In what will likely go down as a story of semantics, Ohio State director of athletics Gene Smith released a statement Thursday morning denying that any major NCAA violations are coming down the pike for his athletic department and specifically the football team.
Smith released the statement after being quoted by The Lantern, the school newspaper, in a story that was posted yesterday.
“We’ve got 12 (violations) pending,” Smith told the paper. “It may turn out to be secondary. It may not.”
The lack of context led some to speculate that more major NCAA violations – such as those that ended up toppling former head football coach Jim Tressel, suspending a number of football stars and shaking up the entire OSU athletic department – could be on the way.
However, Smith clarified that in his statement today.
“Contrary to reports attributed to me, Ohio State Athletics is not facing any major NCAA violations,” Smith said. “There are several secondary violations being processed by our compliance office. These are similar to those released last week. Again, these are secondary in nature and consistent with our culture of self-reporting even the most minor and inadvertent violations.

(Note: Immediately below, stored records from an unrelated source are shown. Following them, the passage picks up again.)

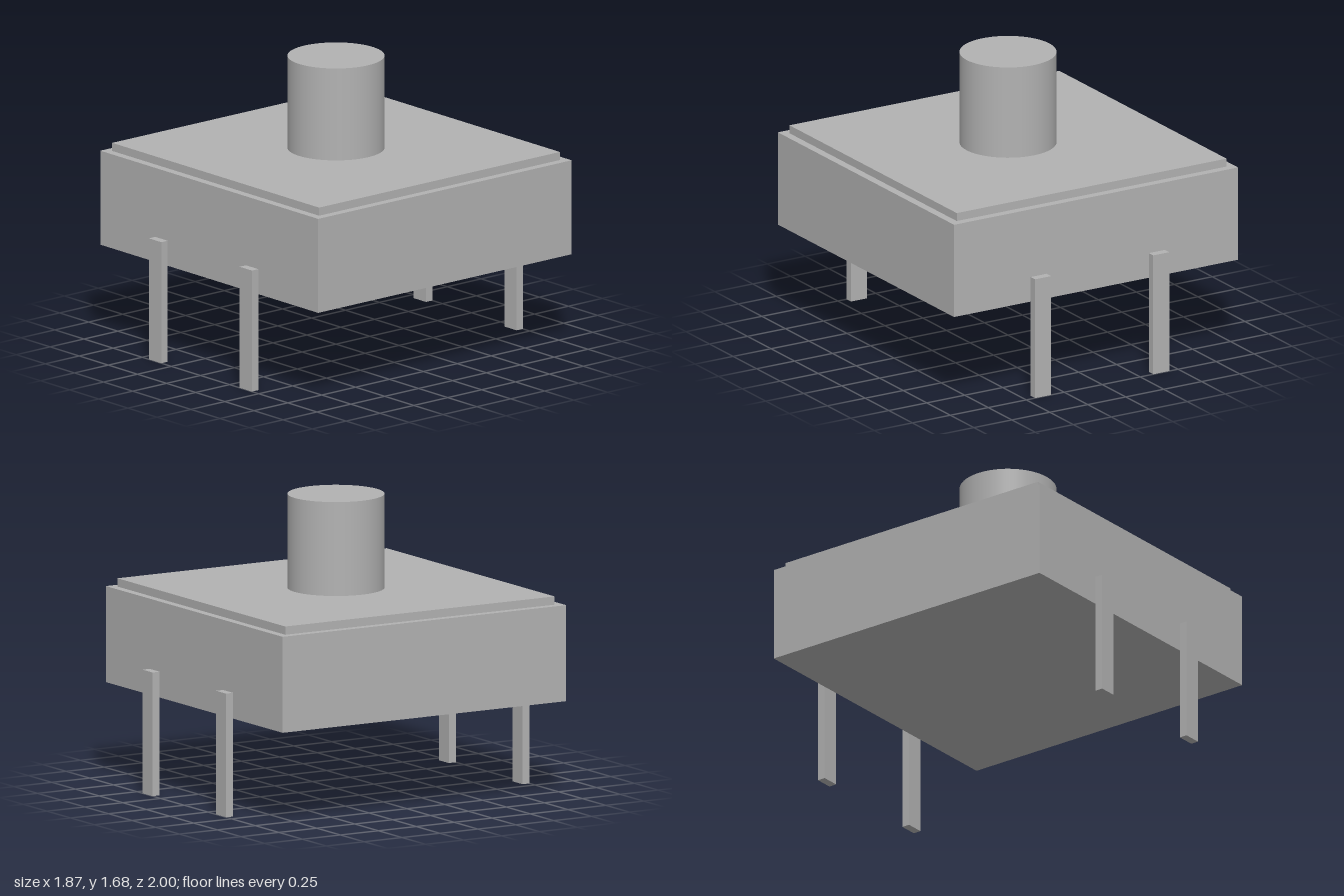
import * as THREE from 'three';

export function createModel() {
  const model = new THREE.Group();
  model.name = 'pushButtonSwitch';
  const grey = new THREE.MeshStandardMaterial({ color: 0xb2b2b2 });
  grey.name = 'grey';

  const add = (name, geometry, x, y, z) => {
    const mesh = new THREE.Mesh(geometry, grey);
    mesh.name = name;
    mesh.position.set(x, y, z);
    model.add(mesh);
  };

  // Box spanning the heights y0 to y1
  const addBox = (name, width, depth, y0, y1, x = 0, z = 0) =>
    add(name, new THREE.BoxGeometry(width, y1 - y0, depth), x, (y0 + y1) / 2, z);

  // Housing and the thin cover plate on top
  addBox('housing', 1.87, 1.87, 0.55, 1.096);
  addBox('coverPlate', 1.776, 1.776, 1.096, 1.143);

  // Round plunger
  const plungerHeight = 1.677 - 1.143;
  add('plunger', new THREE.CylinderGeometry(0.272, 0.272, plungerHeight, 64), 0, 1.143 + plungerHeight / 2, 0);

  // Four flat pins, standing just clear of the front and back walls
  for (const [side, sx] of [['Left', 1], ['Right', -1]]) {
    for (const [end, sz] of [['front', 1], ['back', -1]]) {
      addBox(`${end}${side}Pin`, 0.106, 0.047, 0, 0.703, sx * 0.389, sz * 0.9765);
    }
  }

  return model;
}
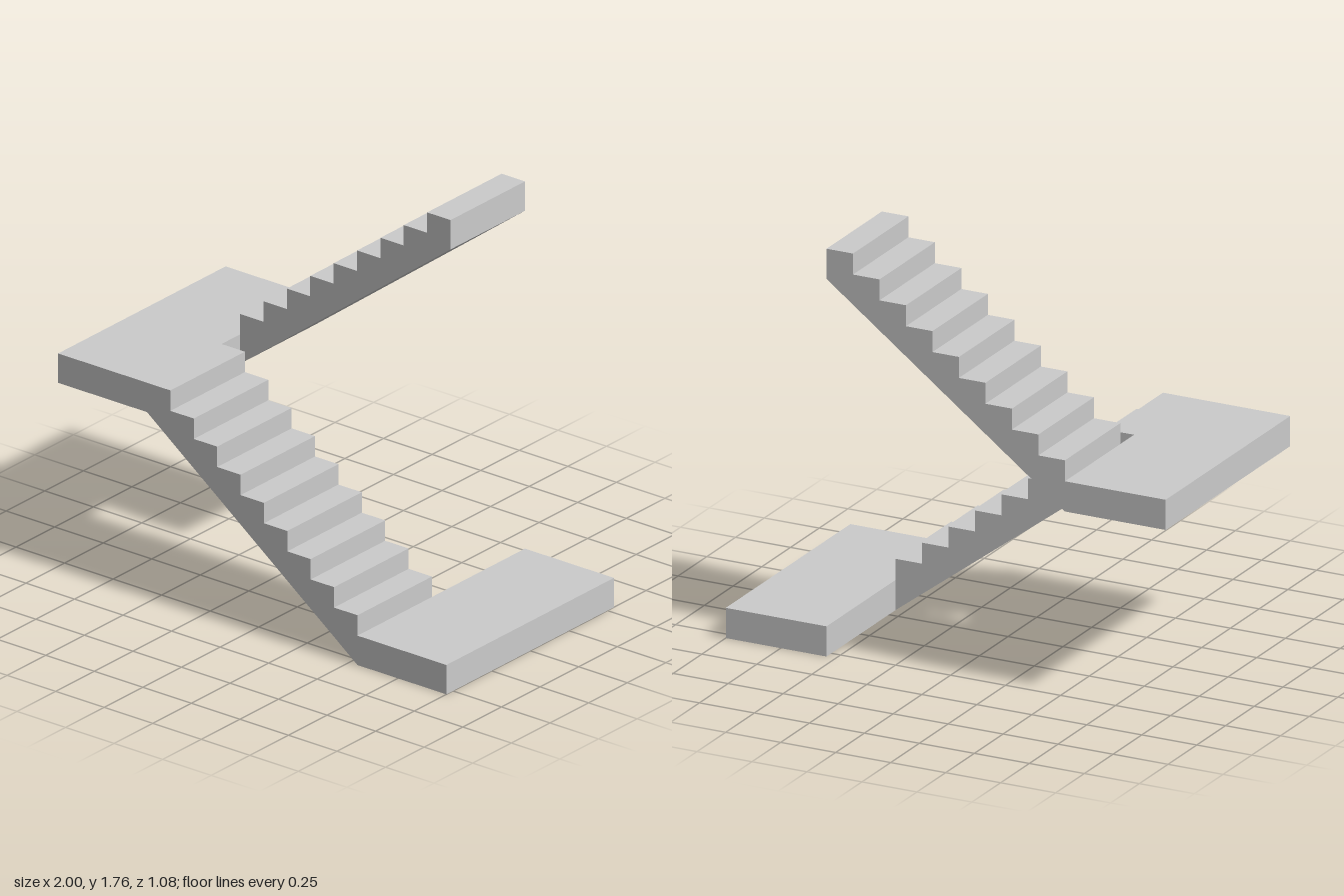
import * as THREE from 'three';

const STEPS = 9;
const HALF_RUN = 0.542;           // flights span -HALF_RUN..HALF_RUN in x
const TREAD = (2 * HALF_RUN) / STEPS;
const RISE = 0.0903;
const SLAB = 0.13;                // landing thickness
const HALF_DEPTH = 0.542;
const GAP = 0.06;                 // half the well between the flights
const FLOOR = STEPS * RISE;       // height gained by one flight

const material = new THREE.MeshStandardMaterial({ color: 0xcccccc, flatShading: true });

// Sawtooth flight with a sloped underside; dir is the climbing direction along x
function flight(name, dir, baseY, zBack) {
  const shape = new THREE.Shape();
  const startX = -dir * HALF_RUN;
  shape.moveTo(startX, baseY);
  for (let i = 0; i < STEPS; i++) {
    const y = baseY + SLAB + (i + 1) * RISE;
    shape.lineTo(startX + dir * i * TREAD, y);
    shape.lineTo(startX + dir * (i + 1) * TREAD, y);
  }
  shape.lineTo(-startX, baseY + FLOOR);
  shape.closePath();
  const geometry = new THREE.ExtrudeGeometry(shape, { depth: HALF_DEPTH - GAP, bevelEnabled: false });
  const mesh = new THREE.Mesh(geometry, material);
  mesh.name = name;
  mesh.position.z = zBack;
  return mesh;
}

// Flat slab at one end of the stair
function landing(name, side, baseY) {
  const width = 1 - HALF_RUN;
  const mesh = new THREE.Mesh(new THREE.BoxGeometry(width, SLAB, 2 * HALF_DEPTH), material);
  mesh.name = name;
  mesh.position.set(side * (HALF_RUN + width / 2), baseY + SLAB / 2, 0);
  return mesh;
}

export function createModel() {
  const group = new THREE.Group();
  group.name = 'staircase';
  group.add(
    landing('lowerLanding', 1, 0),
    flight('lowerFlight', -1, 0, GAP),
    landing('middleLanding', -1, FLOOR),
    flight('upperFlight', 1, FLOOR, -HALF_DEPTH)
  );
  return group;
}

“Again, to be clear, the Ohio State football program, its coaches and staff are not facing any violations.”
Last week, the (Cleveland) Plain Dealer reported that the athletic department had turned in 46 NCAA violations since Tressel left the school last Memorial Day. The lion’s share were secondary in nature, ranging from Olympic sports coaches accidentally calling recruits at the wrong time to football assistant coach Mike Vrabel using smokeless tobacco on the sideline, and were not expected to raise any red flags at the NCAA.
One violation included new football coach Urban Meyer wishing a recruit luck despite an NCAA ban on contact, and another included Smith and OSU Alumni Association head Archie Griffin taping a video message to show to a football recruit while they were out of town for the Final Four.
One thing is for sure – any news of NCAA violations will continue to make news around Columbus.